▶ Your goal:
Pull out every line with the word "True" from the entries below.

(Provided data begins)

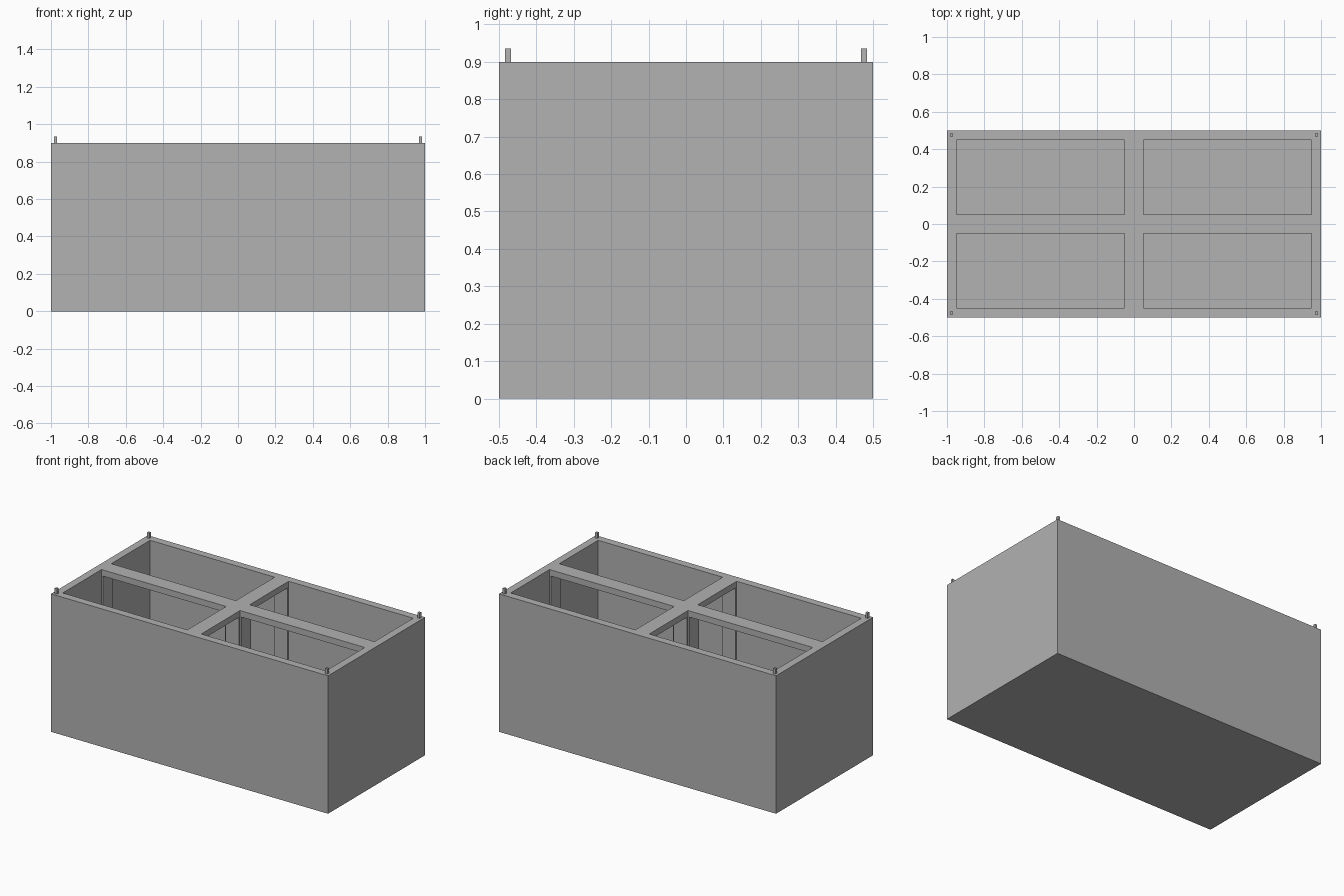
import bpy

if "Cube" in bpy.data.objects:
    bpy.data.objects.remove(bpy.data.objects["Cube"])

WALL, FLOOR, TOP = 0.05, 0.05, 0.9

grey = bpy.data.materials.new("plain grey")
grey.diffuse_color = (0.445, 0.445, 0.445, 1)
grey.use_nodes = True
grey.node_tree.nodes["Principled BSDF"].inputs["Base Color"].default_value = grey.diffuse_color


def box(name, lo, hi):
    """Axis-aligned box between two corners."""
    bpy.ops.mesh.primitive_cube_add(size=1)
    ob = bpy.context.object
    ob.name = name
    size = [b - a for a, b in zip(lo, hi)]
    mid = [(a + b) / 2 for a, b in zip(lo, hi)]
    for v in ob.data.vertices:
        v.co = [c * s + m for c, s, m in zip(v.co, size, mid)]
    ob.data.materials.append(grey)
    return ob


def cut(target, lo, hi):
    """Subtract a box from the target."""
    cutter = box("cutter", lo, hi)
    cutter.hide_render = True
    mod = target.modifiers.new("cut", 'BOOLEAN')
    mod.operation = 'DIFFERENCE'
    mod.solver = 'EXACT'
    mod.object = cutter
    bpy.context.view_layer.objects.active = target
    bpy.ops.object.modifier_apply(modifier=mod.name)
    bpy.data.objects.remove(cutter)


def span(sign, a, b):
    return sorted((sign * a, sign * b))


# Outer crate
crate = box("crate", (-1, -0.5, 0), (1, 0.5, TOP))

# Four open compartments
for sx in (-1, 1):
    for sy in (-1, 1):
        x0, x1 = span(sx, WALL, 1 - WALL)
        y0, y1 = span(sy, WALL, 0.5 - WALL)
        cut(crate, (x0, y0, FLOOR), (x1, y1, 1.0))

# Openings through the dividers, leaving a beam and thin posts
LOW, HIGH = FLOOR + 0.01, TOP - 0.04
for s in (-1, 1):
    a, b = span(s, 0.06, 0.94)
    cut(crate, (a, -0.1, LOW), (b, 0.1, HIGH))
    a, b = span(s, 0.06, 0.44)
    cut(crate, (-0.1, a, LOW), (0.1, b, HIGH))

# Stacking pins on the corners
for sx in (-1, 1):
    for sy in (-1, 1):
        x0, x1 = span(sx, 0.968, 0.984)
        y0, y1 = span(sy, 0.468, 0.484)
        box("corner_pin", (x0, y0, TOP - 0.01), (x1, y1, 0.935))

(Provided data ends)

▶ Answer to this task:
grey.use_nodes = True
    cutter.hide_render = True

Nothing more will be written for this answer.